Problem details: A verbatim repeat of the lines below is required, with the pictures removed.

++++ Provided records ++++

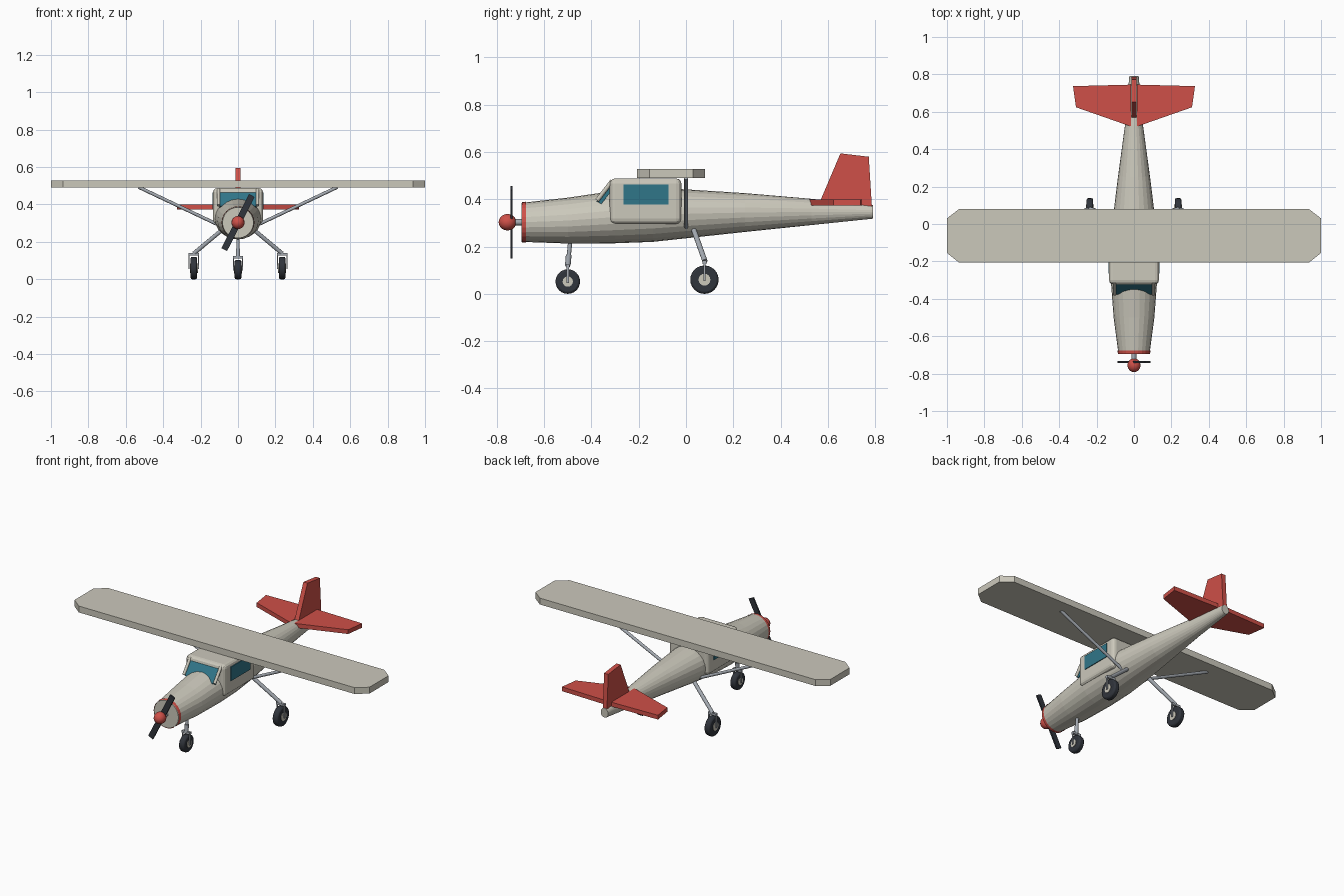
import bpy, bmesh, math
from mathutils import Vector

if "Cube" in bpy.data.objects:
    bpy.data.objects.remove(bpy.data.objects["Cube"], do_unlink=True)


def material(name, rgb):
    m = bpy.data.materials.new(name)
    m.use_nodes = True
    m.diffuse_color = (*rgb, 1)
    m.node_tree.nodes["Principled BSDF"].inputs["Base Color"].default_value = (*rgb, 1)
    return m


CREAM = material("cream_paint", (0.60, 0.58, 0.50))
RED = material("red_paint", (0.62, 0.08, 0.065))
GLASS = material("teal_glass", (0.03, 0.18, 0.25))
DARK = material("dark_rubber", (0.03, 0.035, 0.045))
STEEL = material("steel", (0.38, 0.41, 0.45))


def finish(name, bm, mat, bevel=0, segments=2, smooth=False):
    bmesh.ops.recalc_face_normals(bm, faces=bm.faces)
    mesh = bpy.data.meshes.new(name)
    bm.to_mesh(mesh)
    bm.free()
    mesh.materials.append(mat)
    ob = bpy.data.objects.new(name, mesh)
    bpy.context.scene.collection.objects.link(ob)
    if bevel:
        mod = ob.modifiers.new("bevel", "BEVEL")
        mod.width, mod.segments = bevel, segments
    if smooth:
        bpy.ops.object.select_all(action="DESELECT")
        ob.select_set(True)
        bpy.context.view_layer.objects.active = ob
        bpy.ops.object.shade_smooth_by_angle(angle=math.radians(40))
    return ob


def box(name, center, size, mat, bevel=0, segments=2, rot=(0, 0, 0)):
    bm = bmesh.new()
    bmesh.ops.create_cube(bm, size=1)
    for v in bm.verts:
        v.co *= Vector(size)
    ob = finish(name, bm, mat, bevel, segments)
    ob.location, ob.rotation_euler = center, rot
    return ob


def rod(name, a, b, radius, mat, sides=12, bevel=0, smooth=True):
    a, b = Vector(a), Vector(b)
    bm = bmesh.new()
    bmesh.ops.create_cone(bm, cap_ends=True, segments=sides, radius1=radius,
                          radius2=radius, depth=(b - a).length)
    ob = finish(name, bm, mat, bevel, 2, smooth)
    ob.location = (a + b) / 2
    ob.rotation_euler = (b - a).to_track_quat("Z", "Y").to_euler()
    return ob


def slab(name, outline, offset, mat):
    """Extrude a 3D outline by an offset vector."""
    bm = bmesh.new()
    face = bm.faces.new([bm.verts.new(p) for p in outline])
    new = bmesh.ops.extrude_face_region(bm, geom=[face])["geom"]
    bmesh.ops.translate(bm, vec=offset, verts=[g for g in new if isinstance(g, bmesh.types.BMVert)])
    return finish(name, bm, mat)


def loft(name, stations, mat, sides=24, caps=True):
    """Elliptical rings given as (y, half width, bottom, top)."""
    bm = bmesh.new()
    rings = []
    for y, w, lo, hi in stations:
        angles = [2 * math.pi * i / sides for i in range(sides)]
        rings.append([bm.verts.new((w * math.cos(t), y, (lo + hi) / 2 + (hi - lo) / 2 * math.sin(t)))
                      for t in angles])
    for r, s in zip(rings, rings[1:]):
        for i in range(sides):
            j = (i + 1) % sides
            bm.faces.new((r[i], r[j], s[j], s[i]))
    if caps:
        bm.faces.new(rings[0])
        bm.faces.new(rings[-1])
    return finish(name, bm, mat)


# Fuselage and nose band
loft("fuselage", [(-0.695, 0.083, 0.22, 0.385), (-0.5, 0.109, 0.213, 0.407),
                  (-0.3, 0.124, 0.214, 0.436), (-0.14, 0.125, 0.22, 0.447),
                  (0, 0.117, 0.235, 0.442), (0.25, 0.086, 0.262, 0.426),
                  (0.53, 0.048, 0.291, 0.402), (0.79, 0.025, 0.318, 0.375)], CREAM)
loft("nose_band", [(-0.694, 0.086, 0.217, 0.388), (-0.676, 0.088, 0.217, 0.390)], RED, caps=False)

# Propeller
PROP_Z = 0.303
rod("propeller_shaft", (0, -0.74, PROP_Z), (0, -0.68, PROP_Z), 0.013, STEEL)
bm = bmesh.new()
bmesh.ops.create_uvsphere(bm, u_segments=16, v_segments=10, radius=0.035)
spinner = finish("spinner", bm, RED, smooth=True)
spinner.location = (0, -0.755, PROP_Z)
spinner.scale = (1, 1.07, 1)
box("propeller_blades", (0, -0.738, PROP_Z), (0.034, 0.009, 0.325), DARK,
    rot=(0, math.radians(27), 0))

# Cabin with side windows, windscreen and pillars
box("cabin", (0, -0.171, 0.392), (0.266, 0.303, 0.192), CREAM, 0.022, 3)
for side, label in ((1, "left"), (-1, "right")):
    box(label + "_window", (side * 0.133, -0.169, 0.42), (0.009, 0.19, 0.086), GLASS)
    rod(label + "_pillar", (side * 0.104, -0.312, 0.478), (side * 0.104, -0.376, 0.395), 0.009, CREAM)
slab("windscreen", [(-0.1, -0.316, 0.472), (0.1, -0.316, 0.472),
                    (0.1, -0.378, 0.392), (-0.1, -0.378, 0.392)], (0, 0.02, -0.012), GLASS)

# Wing with clipped corners
half = [(0.935, -0.207), (1, -0.155), (1, 0.03), (0.935, 0.08)]
outline = half + [(-x, y) for x, y in reversed(half)]
slab("wing", [(x, y, 0.49) for x, y in outline], (0, 0, 0.039), CREAM)

# Tail surfaces
for s, label in ((1, "left"), (-1, "right")):
    slab(label + "_tailplane", [(s * x, y, 0.373) for x, y in
         ((0.015, 0.522), (0.03, 0.526), (0.31, 0.624), (0.326, 0.737), (0.015, 0.745))],
         (0, 0, 0.026), RED)
slab("tail_fin", [(-0.014, y, z) for y, z in
     ((0.558, 0.37), (0.653, 0.594), (0.773, 0.58), (0.786, 0.37))], (0.028, 0, 0), RED)


# Landing gear
def wheel(label, x, y, radius, z, width=0.036):
    rod(label + "_tyre", (x - width / 2, y, z), (x + width / 2, y, z), radius, DARK, 24, 0.009)
    rod(label + "_hub", (x - 0.021, y, z), (x + 0.021, y, z), radius * 0.42, CREAM, 16)
    top = z + radius + 0.014
    box(label + "_fork_bridge", (x, y, top), (0.056, 0.016, 0.014), STEEL)
    for s in (-1, 1):
        box(label + "_fork_arm", (x + s * 0.025, y, (top + z) / 2),
            (0.006, 0.009, top - z + 0.012), STEEL)


wheel("nose_wheel", 0, -0.5, 0.052, 0.052)
rod("nose_leg", (0, -0.488, 0.24), (0, -0.5, 0.115), 0.009, STEEL)
rod("nose_leg_sleeve", (0, -0.496, 0.165), (0, -0.5, 0.12), 0.012, STEEL)
for s, label in ((1, "left"), (-1, "right")):
    wheel(label + "_wheel", s * 0.236, 0.078, 0.06, 0.06)
    rod(label + "_gear_leg", (s * 0.06, 0.028, 0.285), (s * 0.236, 0.08, 0.138), 0.011, STEEL)
    rod(label + "_wing_strut", (s * 0.53, 0, 0.492), (s * 0.065, 0, 0.272), 0.009, STEEL)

++++

Output for this exercise:
import bpy, bmesh, math
from mathutils import Vector

if "Cube" in bpy.data.objects:
    bpy.data.objects.remove(bpy.data.objects["Cube"], do_unlink=True)


def material(name, rgb):
    m = bpy.data.materials.new(name)
    m.use_nodes = True
    m.diffuse_color = (*rgb, 1)
    m.node_tree.nodes["Principled BSDF"].inputs["Base Color"].default_value = (*rgb, 1)
    return m


CREAM = material("cream_paint", (0.60, 0.58, 0.50))
RED = material("red_paint", (0.62, 0.08, 0.065))
GLASS = material("teal_glass", (0.03, 0.18, 0.25))
DARK = material("dark_rubber", (0.03, 0.035, 0.045))
STEEL = material("steel", (0.38, 0.41, 0.45))


def finish(name, bm, mat, bevel=0, segments=2, smooth=False):
    bmesh.ops.recalc_face_normals(bm, faces=bm.faces)
    mesh = bpy.data.meshes.new(name)
    bm.to_mesh(mesh)
    bm.free()
    mesh.materials.append(mat)
    ob = bpy.data.objects.new(name, mesh)
    bpy.context.scene.collection.objects.link(ob)
    if bevel:
        mod = ob.modifiers.new("bevel", "BEVEL")
        mod.width, mod.segments = bevel, segments
    if smooth:
        bpy.ops.object.select_all(action="DESELECT")
        ob.select_set(True)
        bpy.context.view_layer.objects.active = ob
        bpy.ops.object.shade_smooth_by_angle(angle=math.radians(40))
    return ob


def box(name, center, size, mat, bevel=0, segments=2, rot=(0, 0, 0)):
    bm = bmesh.new()
    bmesh.ops.create_cube(bm, size=1)
    for v in bm.verts:
        v.co *= Vector(size)
    ob = finish(name, bm, mat, bevel, segments)
    ob.location, ob.rotation_euler = center, rot
    return ob


def rod(name, a, b, radius, mat, sides=12, bevel=0, smooth=True):
    a, b = Vector(a), Vector(b)
    bm = bmesh.new()
    bmesh.ops.create_cone(bm, cap_ends=True, segments=sides, radius1=radius,
                          radius2=radius, depth=(b - a).length)
    ob = finish(name, bm, mat, bevel, 2, smooth)
    ob.location = (a + b) / 2
    ob.rotation_euler = (b - a).to_track_quat("Z", "Y").to_euler()
    return ob


def slab(name, outline, offset, mat):
    """Extrude a 3D outline by an offset vector."""
    bm = bmesh.new()
    face = bm.faces.new([bm.verts.new(p) for p in outline])
    new = bmesh.ops.extrude_face_region(bm, geom=[face])["geom"]
    bmesh.ops.translate(bm, vec=offset, verts=[g for g in new if isinstance(g, bmesh.types.BMVert)])
    return finish(name, bm, mat)


def loft(name, stations, mat, sides=24, caps=True):
    """Elliptical rings given as (y, half width, bottom, top)."""
    bm = bmesh.new()
    rings = []
    for y, w, lo, hi in stations:
        angles = [2 * math.pi * i / sides for i in range(sides)]
        rings.append([bm.verts.new((w * math.cos(t), y, (lo + hi) / 2 + (hi - lo) / 2 * math.sin(t)))
                      for t in angles])
    for r, s in zip(rings, rings[1:]):
        for i in range(sides):
            j = (i + 1) % sides
            bm.faces.new((r[i], r[j], s[j], s[i]))
    if caps:
        bm.faces.new(rings[0])
        bm.faces.new(rings[-1])
    return finish(name, bm, mat)


# Fuselage and nose band
loft("fuselage", [(-0.695, 0.083, 0.22, 0.385), (-0.5, 0.109, 0.213, 0.407),
                  (-0.3, 0.124, 0.214, 0.436), (-0.14, 0.125, 0.22, 0.447),
                  (0, 0.117, 0.235, 0.442), (0.25, 0.086, 0.262, 0.426),
                  (0.53, 0.048, 0.291, 0.402), (0.79, 0.025, 0.318, 0.375)], CREAM)
loft("nose_band", [(-0.694, 0.086, 0.217, 0.388), (-0.676, 0.088, 0.217, 0.390)], RED, caps=False)

# Propeller
PROP_Z = 0.303
rod("propeller_shaft", (0, -0.74, PROP_Z), (0, -0.68, PROP_Z), 0.013, STEEL)
bm = bmesh.new()
bmesh.ops.create_uvsphere(bm, u_segments=16, v_segments=10, radius=0.035)
spinner = finish("spinner", bm, RED, smooth=True)
spinner.location = (0, -0.755, PROP_Z)
spinner.scale = (1, 1.07, 1)
box("propeller_blades", (0, -0.738, PROP_Z), (0.034, 0.009, 0.325), DARK,
    rot=(0, math.radians(27), 0))

# Cabin with side windows, windscreen and pillars
box("cabin", (0, -0.171, 0.392), (0.266, 0.303, 0.192), CREAM, 0.022, 3)
for side, label in ((1, "left"), (-1, "right")):
    box(label + "_window", (side * 0.133, -0.169, 0.42), (0.009, 0.19, 0.086), GLASS)
    rod(label + "_pillar", (side * 0.104, -0.312, 0.478), (side * 0.104, -0.376, 0.395), 0.009, CREAM)
slab("windscreen", [(-0.1, -0.316, 0.472), (0.1, -0.316, 0.472),
                    (0.1, -0.378, 0.392), (-0.1, -0.378, 0.392)], (0, 0.02, -0.012), GLASS)

# Wing with clipped corners
half = [(0.935, -0.207), (1, -0.155), (1, 0.03), (0.935, 0.08)]
outline = half + [(-x, y) for x, y in reversed(half)]
slab("wing", [(x, y, 0.49) for x, y in outline], (0, 0, 0.039), CREAM)

# Tail surfaces
for s, label in ((1, "left"), (-1, "right")):
    slab(label + "_tailplane", [(s * x, y, 0.373) for x, y in
         ((0.015, 0.522), (0.03, 0.526), (0.31, 0.624), (0.326, 0.737), (0.015, 0.745))],
         (0, 0, 0.026), RED)
slab("tail_fin", [(-0.014, y, z) for y, z in
     ((0.558, 0.37), (0.653, 0.594), (0.773, 0.58), (0.786, 0.37))], (0.028, 0, 0), RED)


# Landing gear
def wheel(label, x, y, radius, z, width=0.036):
    rod(label + "_tyre", (x - width / 2, y, z), (x + width / 2, y, z), radius, DARK, 24, 0.009)
    rod(label + "_hub", (x - 0.021, y, z), (x + 0.021, y, z), radius * 0.42, CREAM, 16)
    top = z + radius + 0.014
    box(label + "_fork_bridge", (x, y, top), (0.056, 0.016, 0.014), STEEL)
    for s in (-1, 1):
        box(label + "_fork_arm", (x + s * 0.025, y, (top + z) / 2),
            (0.006, 0.009, top - z + 0.012), STEEL)


wheel("nose_wheel", 0, -0.5, 0.052, 0.052)
rod("nose_leg", (0, -0.488, 0.24), (0, -0.5, 0.115), 0.009, STEEL)
rod("nose_leg_sleeve", (0, -0.496, 0.165), (0, -0.5, 0.12), 0.012, STEEL)
for s, label in ((1, "left"), (-1, "right")):
    wheel(label + "_wheel", s * 0.236, 0.078, 0.06, 0.06)
    rod(label + "_gear_leg", (s * 0.06, 0.028, 0.285), (s * 0.236, 0.08, 0.138), 0.011, STEEL)
    rod(label + "_wing_strut", (s * 0.53, 0, 0.492), (s * 0.065, 0, 0.272), 0.009, STEEL)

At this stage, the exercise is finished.